> **Data for review**
▼

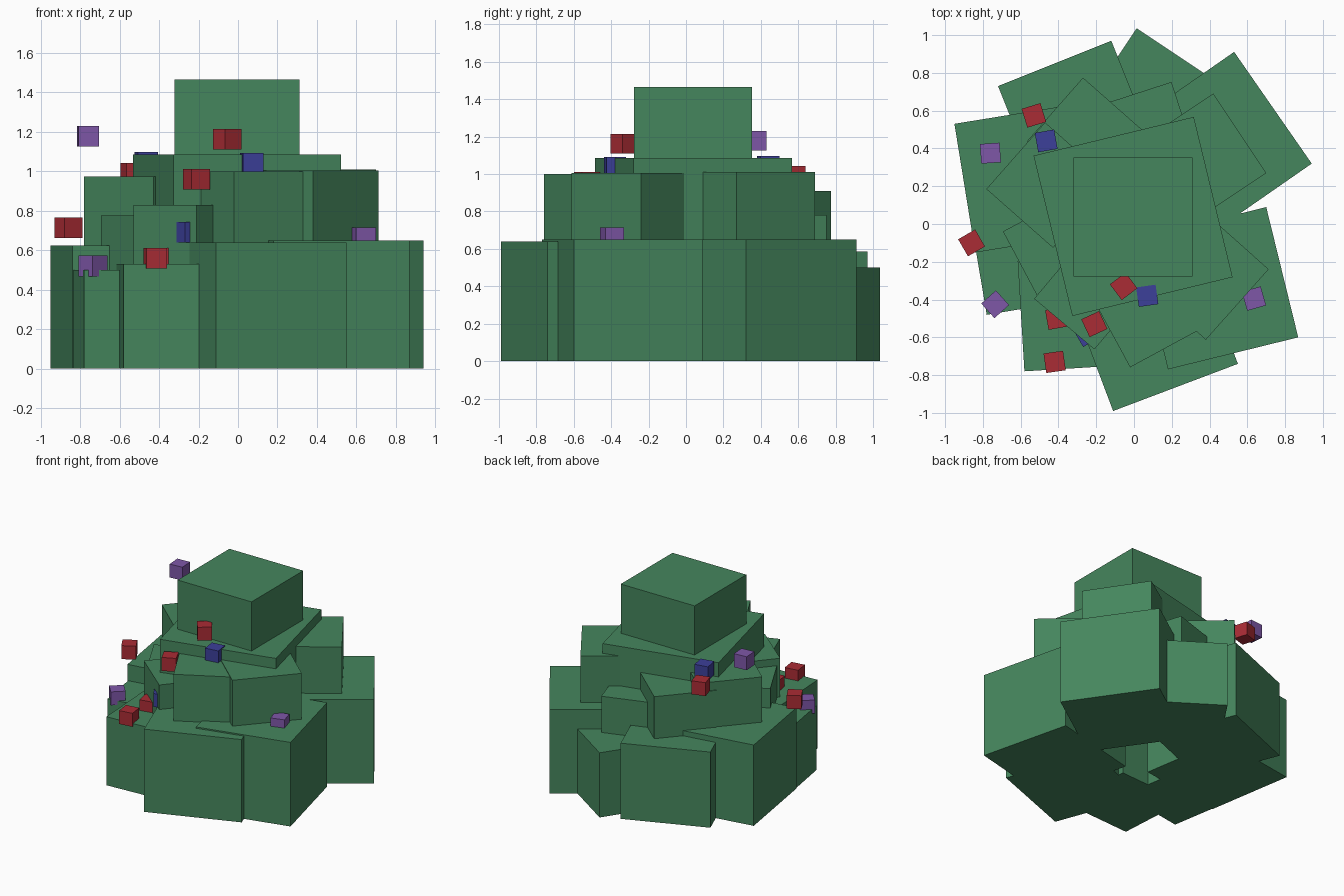
import bpy
import bmesh
from math import radians
from mathutils import Matrix

if "Cube" in bpy.data.objects:
    bpy.data.objects.remove(bpy.data.objects["Cube"], do_unlink=True)


def make_material(name, rgb):
    mat = bpy.data.materials.new(name)
    mat.use_nodes = True
    mat.diffuse_color = (*rgb, 1)
    mat.node_tree.nodes["Principled BSDF"].inputs["Base Color"].default_value = (*rgb, 1)
    return mat


leaf_green = make_material("leaf green", (0.06, 0.24, 0.11))
berry_red = make_material("berry red", (0.40, 0.025, 0.035))
berry_blue = make_material("berry blue", (0.045, 0.05, 0.32))
berry_purple = make_material("berry purple", (0.21, 0.095, 0.39))


def block(name, x, y, size, angle, bottom, top, mat):
    """Square block turned about its vertical axis."""
    bm = bmesh.new()
    bmesh.ops.create_cube(bm, size=1)
    bmesh.ops.transform(bm, verts=bm.verts,
                        matrix=Matrix.Diagonal((size, size, top - bottom, 1)))
    mesh = bpy.data.meshes.new(name)
    bm.to_mesh(mesh)
    bm.free()
    mesh.materials.append(mat)
    obj = bpy.data.objects.new(name, mesh)
    obj.location = (x, y, (bottom + top) / 2)
    obj.rotation_euler.z = radians(angle)
    bpy.context.collection.objects.link(obj)


# Lower ring of foliage, standing on the ground: x, y, size, angle, top
for name, x, y, size, angle, top in (
    ("back_left", 0.44, 0.41, 0.72, 34.8, 0.65),
    ("front_left", 0.44, -0.34, 0.71, 13.8, 0.65),
    ("front", 0.095, -0.535, 0.706, 20.7, 0.64),
    ("front_right", -0.306, -0.47, 0.585, 3.5, 0.53),
    ("right_small", -0.554, -0.164, 0.55, 9.5, 0.50),
    ("right", -0.555, 0.245, 0.69, 9.2, 0.625),
    ("back_right", -0.30, 0.55, 0.646, 21.8, 0.585),
    ("back_small", 0.09, 0.655, 0.55, -33.7, 0.50),
):
    block("lower_foliage_" + name, x, y, size, angle, 0, top, leaf_green)

# Middle ring of foliage, resting in the lower ring
for name, x, y, size, angle, top in (
    ("back_left", 0.35, 0.34, 0.505, 33.7, 1.01),
    ("front_left", 0.36, -0.26, 0.50, 48.3, 1.005),
    ("front", 0.08, -0.42, 0.50, 28.5, 1.0),
    ("front_right", -0.235, -0.37, 0.417, -40, 0.83),
    ("right_small", -0.43, -0.12, 0.39, 28, 0.775),
    ("right", -0.45, 0.206, 0.47, 48.6, 0.975),
    ("back_right", -0.25, 0.457, 0.45, 48.6, 0.91),
    ("back", 0.07, 0.50, 0.40, 18, 0.78),
):
    block("middle_foliage_" + name, x, y, size, angle, 1.1 * size, top, leaf_green)

# Crown
block("crown_base", -0.005, 0.04, 0.873, 13.6, 0.6, 1.085, leaf_green)
block("crown_top", -0.005, 0.037, 0.632, 0, 0.9, 1.465, leaf_green)

# Berries: x, y, centre height, angle
BERRY = 0.104
berries = {
    "red": (berry_red, [
        (-0.53, 0.575, 0.99, 17), (-0.86, -0.10, 0.715, 30),
        (-0.055, -0.33, 1.163, 37), (-0.21, -0.53, 0.96, 25),
        (-0.42, -0.73, 0.56, 8), (-0.41, -0.50, 0.56, 10)]),
    "blue": (berry_blue, [
        (0.07, -0.38, 1.04, 8), (-0.465, 0.44, 1.045, 10),
        (-0.25, -0.58, 0.69, 30)]),
    "purple": (berry_purple, [
        (-0.76, 0.375, 1.178, 4), (-0.735, -0.425, 0.52, 42),
        (0.635, -0.395, 0.662, 16)]),
}
for colour, (mat, spots) in berries.items():
    for i, (x, y, z, angle) in enumerate(spots, 1):
        block(f"{colour}_berry_{i}", x, y, BERRY, angle,
              z - BERRY / 2, z + BERRY / 2, mat)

▲

> **Task instructions**
Your answer must be the entries repeated exactly, with no pictures.

> **Response for this exercise**
import bpy
import bmesh
from math import radians
from mathutils import Matrix

if "Cube" in bpy.data.objects:
    bpy.data.objects.remove(bpy.data.objects["Cube"], do_unlink=True)


def make_material(name, rgb):
    mat = bpy.data.materials.new(name)
    mat.use_nodes = True
    mat.diffuse_color = (*rgb, 1)
    mat.node_tree.nodes["Principled BSDF"].inputs["Base Color"].default_value = (*rgb, 1)
    return mat


leaf_green = make_material("leaf green", (0.06, 0.24, 0.11))
berry_red = make_material("berry red", (0.40, 0.025, 0.035))
berry_blue = make_material("berry blue", (0.045, 0.05, 0.32))
berry_purple = make_material("berry purple", (0.21, 0.095, 0.39))


def block(name, x, y, size, angle, bottom, top, mat):
    """Square block turned about its vertical axis."""
    bm = bmesh.new()
    bmesh.ops.create_cube(bm, size=1)
    bmesh.ops.transform(bm, verts=bm.verts,
                        matrix=Matrix.Diagonal((size, size, top - bottom, 1)))
    mesh = bpy.data.meshes.new(name)
    bm.to_mesh(mesh)
    bm.free()
    mesh.materials.append(mat)
    obj = bpy.data.objects.new(name, mesh)
    obj.location = (x, y, (bottom + top) / 2)
    obj.rotation_euler.z = radians(angle)
    bpy.context.collection.objects.link(obj)


# Lower ring of foliage, standing on the ground: x, y, size, angle, top
for name, x, y, size, angle, top in (
    ("back_left", 0.44, 0.41, 0.72, 34.8, 0.65),
    ("front_left", 0.44, -0.34, 0.71, 13.8, 0.65),
    ("front", 0.095, -0.535, 0.706, 20.7, 0.64),
    ("front_right", -0.306, -0.47, 0.585, 3.5, 0.53),
    ("right_small", -0.554, -0.164, 0.55, 9.5, 0.50),
    ("right", -0.555, 0.245, 0.69, 9.2, 0.625),
    ("back_right", -0.30, 0.55, 0.646, 21.8, 0.585),
    ("back_small", 0.09, 0.655, 0.55, -33.7, 0.50),
):
    block("lower_foliage_" + name, x, y, size, angle, 0, top, leaf_green)

# Middle ring of foliage, resting in the lower ring
for name, x, y, size, angle, top in (
    ("back_left", 0.35, 0.34, 0.505, 33.7, 1.01),
    ("front_left", 0.36, -0.26, 0.50, 48.3, 1.005),
    ("front", 0.08, -0.42, 0.50, 28.5, 1.0),
    ("front_right", -0.235, -0.37, 0.417, -40, 0.83),
    ("right_small", -0.43, -0.12, 0.39, 28, 0.775),
    ("right", -0.45, 0.206, 0.47, 48.6, 0.975),
    ("back_right", -0.25, 0.457, 0.45, 48.6, 0.91),
    ("back", 0.07, 0.50, 0.40, 18, 0.78),
):
    block("middle_foliage_" + name, x, y, size, angle, 1.1 * size, top, leaf_green)

# Crown
block("crown_base", -0.005, 0.04, 0.873, 13.6, 0.6, 1.085, leaf_green)
block("crown_top", -0.005, 0.037, 0.632, 0, 0.9, 1.465, leaf_green)

# Berries: x, y, centre height, angle
BERRY = 0.104
berries = {
    "red": (berry_red, [
        (-0.53, 0.575, 0.99, 17), (-0.86, -0.10, 0.715, 30),
        (-0.055, -0.33, 1.163, 37), (-0.21, -0.53, 0.96, 25),
        (-0.42, -0.73, 0.56, 8), (-0.41, -0.50, 0.56, 10)]),
    "blue": (berry_blue, [
        (0.07, -0.38, 1.04, 8), (-0.465, 0.44, 1.045, 10),
        (-0.25, -0.58, 0.69, 30)]),
    "purple": (berry_purple, [
        (-0.76, 0.375, 1.178, 4), (-0.735, -0.425, 0.52, 42),
        (0.635, -0.395, 0.662, 16)]),
}
for colour, (mat, spots) in berries.items():
    for i, (x, y, z, angle) in enumerate(spots, 1):
        block(f"{colour}_berry_{i}", x, y, BERRY, angle,
              z - BERRY / 2, z + BERRY / 2, mat)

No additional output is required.